7. What is the real cost of school? • Very hard (although not impossible) to work during PT school so don’t forget about other expenses • Cost of living per city (living in San Diego, although, nice, will cost more in loans than living in Spocompton) • Living: Food, rent, coffee, more coffee, etc. • School: Books, lab clothes, special fees, rotation fees • This can all add up quickly, and although loans will cover it, remember that you have to pay it back; so plan appropriately!
8. What types of loans are available to Graduate Students? • Kiss those Grants good bye – most schools and states don’t give out grants for grad school • These are the types of loans I was able to get, other schools may vary (contact the financial office of the school you are interested) • Subsidized and unsubsidized Stafford loans • Grad plus loans – majority of loan amount, usually, higher interest rates than Stafford • Find scholarships (again contact financial aid offices at schools you are applying for to get help)
9. Now that I am in PT school…how hard is it going to be? • No lies, PT school is tough! • But, honestly, it is not the material itself that is tough, it is instead the amount of material you are expected to learn that gets ya. • Learn to love your library • Having 2 tests per week was an easy week, it was those week you had 5 tests and a paper due in a week that began to run up a Starbucks bill • PT school, to me, was much more interesting than most undergrad classes so it made studying easier • You finally get to study the things you are interested in, instead of why magnets are attracted to each other or gened 110

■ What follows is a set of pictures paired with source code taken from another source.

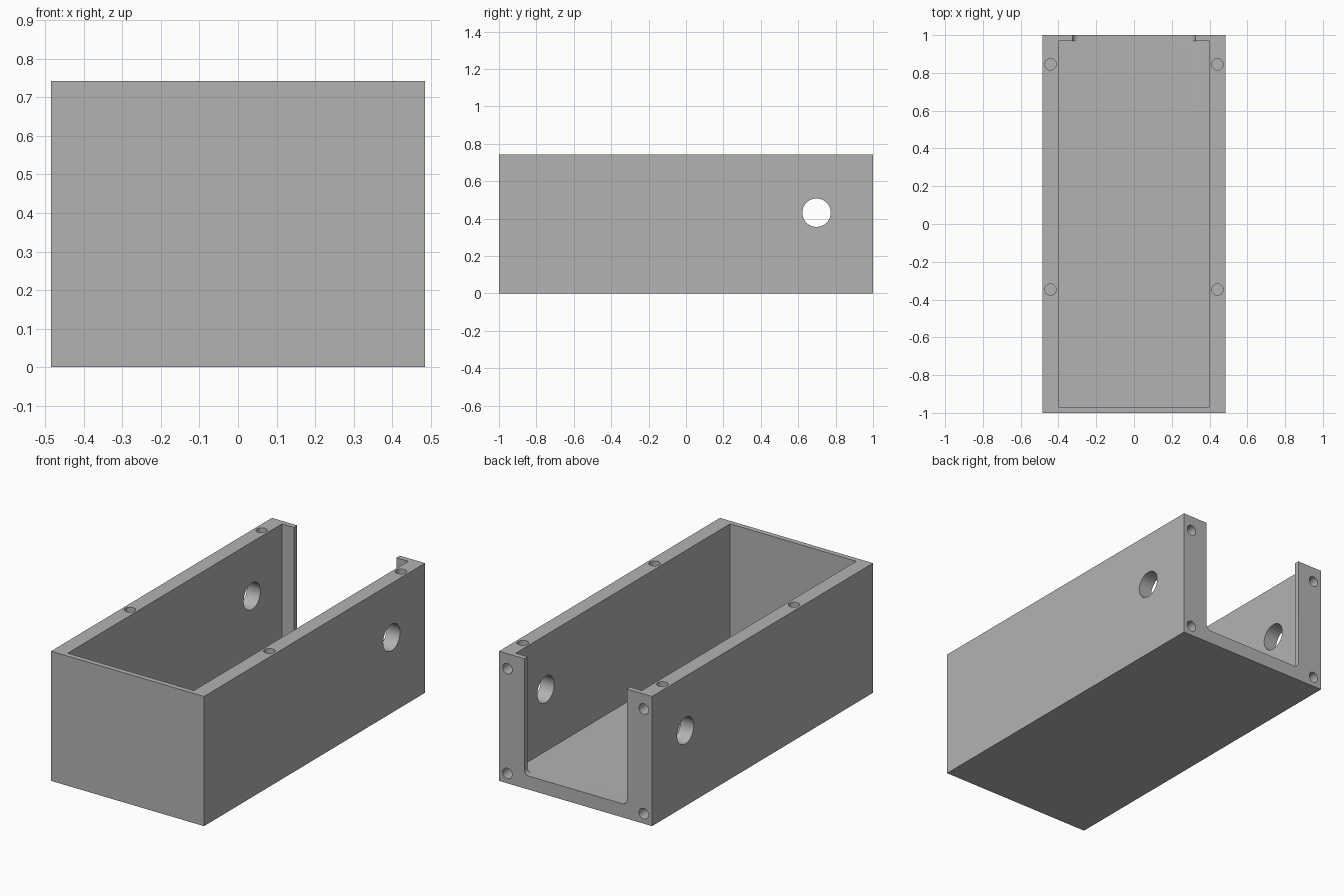
import bpy
import bmesh
import math
from mathutils import Matrix, Vector

if "Cube" in bpy.data.objects:
    bpy.data.objects.remove(bpy.data.objects["Cube"], do_unlink=True)

W, L, H = 0.485, 1.0, 0.743      # half width, half length, height
INNER_W, INNER_L = 0.4, 0.97     # cavity half sizes
FLOOR = 0.078                    # floor thickness
GAP = 0.325                      # half width of the back opening
TOP = H + 0.2                    # cutters rise past the rim

grey = bpy.data.materials.new("plain grey")
grey.use_nodes = True
grey.diffuse_color = (0.45, 0.45, 0.45, 1)
grey.node_tree.nodes["Principled BSDF"].inputs["Base Color"].default_value = grey.diffuse_color


def to_object(name, bm):
    bmesh.ops.recalc_face_normals(bm, faces=bm.faces)
    mesh = bpy.data.meshes.new(name)
    bm.to_mesh(mesh)
    bm.free()
    mesh.materials.append(grey)
    obj = bpy.data.objects.new(name, mesh)
    bpy.context.collection.objects.link(obj)
    return obj


def box(name, low, high, round_bottom=0):
    low, high = Vector(low), Vector(high)
    bm = bmesh.new()
    bmesh.ops.create_cube(bm, size=1)
    bmesh.ops.scale(bm, vec=high - low, verts=bm.verts)
    bmesh.ops.translate(bm, vec=(low + high) / 2, verts=bm.verts)
    if round_bottom:
        # Round the two lower edges that run front to back
        edges = [e for e in bm.edges
                 if all(abs(v.co.z - low.z) < 1e-4 for v in e.verts)
                 and abs(e.verts[0].co.x - e.verts[1].co.x) < 1e-4]
        bmesh.ops.bevel(bm, geom=edges, offset=round_bottom, segments=8,
                        profile=0.5, affect='EDGES')
    return to_object(name, bm)


def rod(name, centre, radius, length, axis):
    turn = {"X": Matrix.Rotation(math.pi / 2, 4, 'Y'),
            "Y": Matrix.Rotation(math.pi / 2, 4, 'X'),
            "Z": Matrix.Identity(4)}[axis]
    bm = bmesh.new()
    bmesh.ops.create_cone(bm, cap_ends=True, segments=48, radius1=radius,
                          radius2=radius, depth=length,
                          matrix=Matrix.Translation(centre) @ turn)
    return to_object(name, bm)


def cut(body, cutter):
    mod = body.modifiers.new("cut", 'BOOLEAN')
    mod.operation = 'DIFFERENCE'
    mod.solver = 'EXACT'
    mod.object = cutter
    cutter.hide_render = True
    bpy.context.view_layer.objects.active = body
    bpy.ops.object.modifier_apply(modifier=mod.name)
    bpy.data.objects.remove(cutter, do_unlink=True)


bpy.ops.object.select_all(action='DESELECT')
body = box("open_box", (-W, -L, 0), (W, L, H))
body.select_set(True)

# Open-topped cavity and the wide slot through the back wall
cut(body, box("cavity", (-INNER_W, -INNER_L, FLOOR), (INNER_W, INNER_L, TOP)))
cut(body, box("back_opening", (-GAP, 0.9, FLOOR), (GAP, 1.1, TOP), 0.03))

# Large round hole through both side walls
cut(body, rod("side_hole", (0, 0.698, 0.432), 0.076, 2, "X"))

# Blind screw holes in the rim and the back face
for side in (-1, 1):
    for y in (-0.347, 0.845):
        cut(body, rod("rim_hole", (side * 0.442, y, H), 0.03, 0.4, "Z"))
    for z in (0.057, 0.657):
        cut(body, rod("back_hole", (side * 0.432, L, z), 0.03, 0.24, "Y"))

bpy.context.view_layer.objects.active = body
bpy.ops.object.shade_smooth_by_angle(angle=math.radians(30))
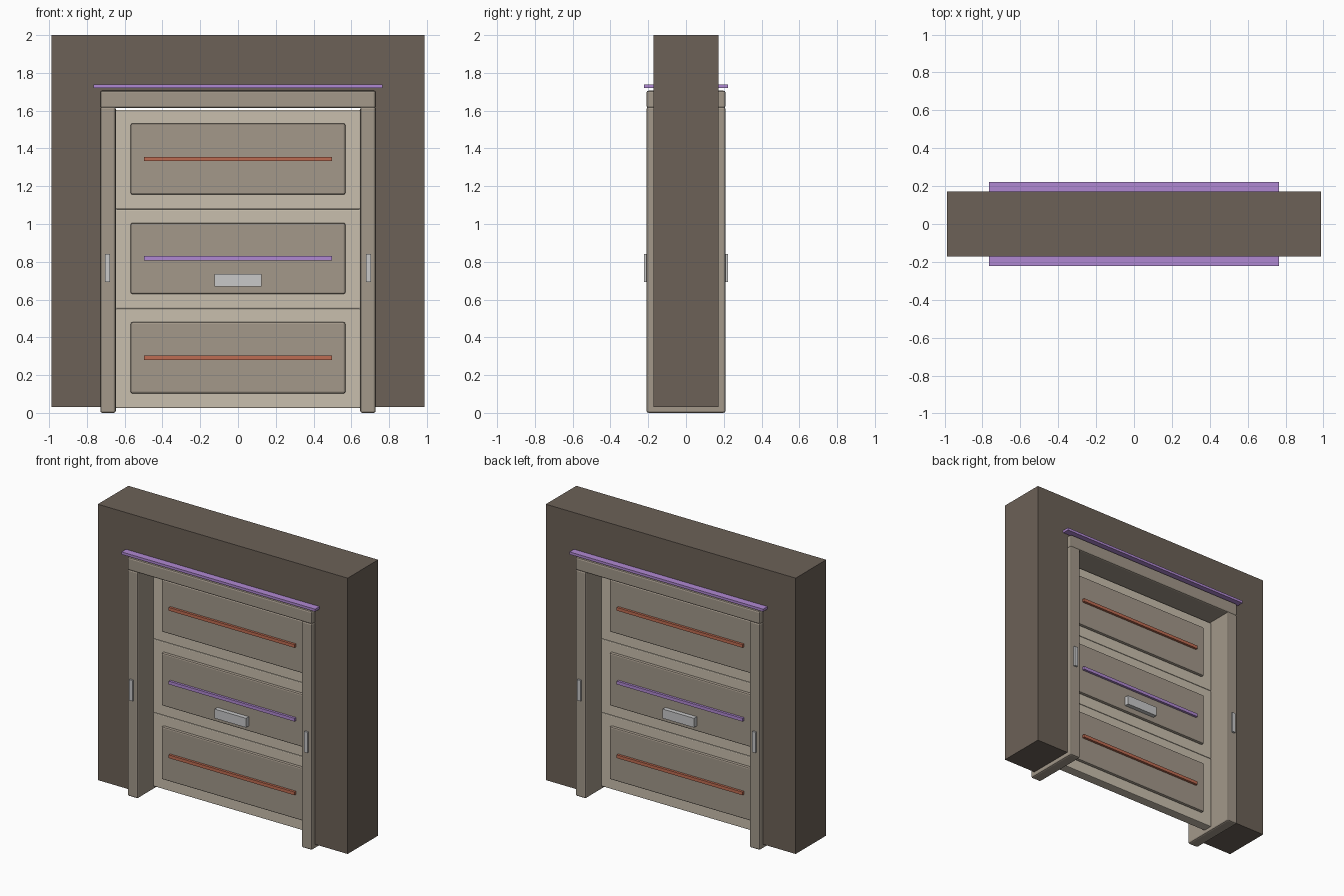
import bpy
import bmesh

cube = bpy.data.objects.get("Cube")
if cube:
    bpy.data.objects.remove(cube, do_unlink=True)


def make_material(name, rgb):
    linear = [((c / 255 + 0.055) / 1.055) ** 2.4 for c in rgb] + [1.0]
    mat = bpy.data.materials.new(name)
    mat.use_nodes = True
    mat.diffuse_color = linear
    mat.node_tree.nodes["Principled BSDF"].inputs["Base Color"].default_value = linear
    return mat


WALL = make_material("dark brown wall", (108, 97, 87))
TRIM = make_material("taupe trim", (163, 152, 138))
CREAM = make_material("cream door", (201, 191, 174))
ORANGE = make_material("rust orange", (190, 108, 82))
PURPLE = make_material("light purple", (176, 137, 210))
GREY = make_material("pale grey", (200, 200, 201))


def finish(name, bm, mat, bevel=0.0):
    bmesh.ops.recalc_face_normals(bm, faces=bm.faces)
    mesh = bpy.data.meshes.new(name)
    bm.to_mesh(mesh)
    bm.free()
    mesh.materials.append(mat)
    obj = bpy.data.objects.new(name, mesh)
    bpy.context.collection.objects.link(obj)
    if bevel:
        mod = obj.modifiers.new("Bevel", 'BEVEL')
        mod.width = bevel
        mod.segments = 2
    return obj


def box(name, x, y, z, mat, bevel=0.0):
    """Box from (min, max) ranges on each axis."""
    bm = bmesh.new()
    bmesh.ops.create_cube(bm, size=1)
    for v in bm.verts:
        for axis, (low, high) in enumerate((x, y, z)):
            v.co[axis] = low if v.co[axis] < 0 else high
    return finish(name, bm, mat, bevel)


def both(h):
    return (-h, h)


# Wall: an upside-down U, extruded through its depth
half = [(0.69, 1.66), (0.69, 0.03), (0.987, 0.03), (0.987, 2.0)]
outline = half + [(-x, z) for x, z in reversed(half)]
bm = bmesh.new()
face = bm.faces.new([bm.verts.new((x, -0.172, z)) for x, z in outline])
extruded = bmesh.ops.extrude_face_region(bm, geom=[face])["geom"]
bmesh.ops.translate(bm, vec=(0, 0.344, 0),
                    verts=[g for g in extruded if isinstance(g, bmesh.types.BMVert)])
finish("wall", bm, WALL)

# Frame: posts and header run through the wall
for side, s in (("left", 1), ("right", -1)):
    box(side + "_post", sorted((0.647 * s, 0.729 * s)), both(0.209),
        (0.0, 1.62), TRIM, 0.011)
box("header", both(0.729), both(0.209), (1.613, 1.706), TRIM, 0.011)

# Door: three stacked sections, each with a raised panel and a strip
SECTION = 0.5265
for i, (level, color) in enumerate((("lower", ORANGE), ("middle", PURPLE), ("upper", ORANGE))):
    base = 0.025 + i * SECTION
    box(level + "_door_section", both(0.648), both(0.035),
        (base, base + SECTION), CREAM, 0.006)
    box(level + "_door_panel", both(0.568), both(0.055),
        (base + 0.078, base + 0.455), TRIM, 0.009)
    box(level + "_strip", both(0.497), both(0.072),
        (base + 0.255, base + 0.278), color)

# Fittings on both faces
for face_name, f in (("front", -1), ("back", 1)):
    box(face_name + "_handle", both(0.124), sorted((0.05 * f, 0.086 * f)),
        (0.669, 0.735), GREY)
    box(face_name + "_light_strip", both(0.765), sorted((0.16 * f, 0.222 * f)),
        (1.72, 1.738), PURPLE)
    for side, s in (("left", 1), ("right", -1)):
        box(face_name + "_" + side + "_post_plate", sorted((0.678 * s, 0.705 * s)),
            sorted((0.2 * f, 0.222 * f)), (0.694, 0.842), GREY)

10. What classes will I take? • Physical therapy school prepares you to work in all disciplines of our profession. Thus, there are many different classes you will take, which include: • Manual therapy - Documentation • Orthopedic - Physiology • Neurology - Pharmacology • Anatomy - Acute Care • Research - and many more! • Wound Care • Pediatrics • Geriatrics
11. What Types of tests should I expect? • Expect multiple choice, written, and practical tests • I am sure you are familiar with the first two.. • Practical tests usually consist of testing your ability to apply what you have learned into treating a real live patient (or in most cases a patient scenario) • These tests at my school consisted of professors acting out real patient diagnoses and grading you on a half hour examination, evaluation, and treatment of the patient. • First couple will make you sweat but then you get used to them…
12. What are rotations? • All PT schools are required to send students on rotations. This is where you get your hands dirty and work under the supervision or a licensed PT. • You are required to complete rotations in a variety of settings (out patient ortho, acute care, neuro rehab, in-patient rehab) so don’t expect to get them all within one discipline. • At my school our entire 3rd year was all rotations with other shorter rotations in the 1st and 2nd years • Overall we had about 40-42 weeks of rotations in my 3 years. • I believe most schools will let you do rotations in any state
Helpful PT Resources • Here are some good websites for answers: • www.ptcas.org • www.apta.org • www.orthopt.org • http://studentaid.ed.gov/ • That of your local PT (e.g. www.pullmansportspt.com/)
Thanks and Good Luck!!! • The field of Physical Therapy is a great and growing profession with amazing job security. It also provides an opportunity to meet and network with a variety of people in the community while you provide care to those with injuries. It is a profession that is mobile, diverse and continuously changing. • If you guys have anymore questions feel free to email me at firstname.lastname@example.org, and good luck with the application process! • GOOO COUGS!!!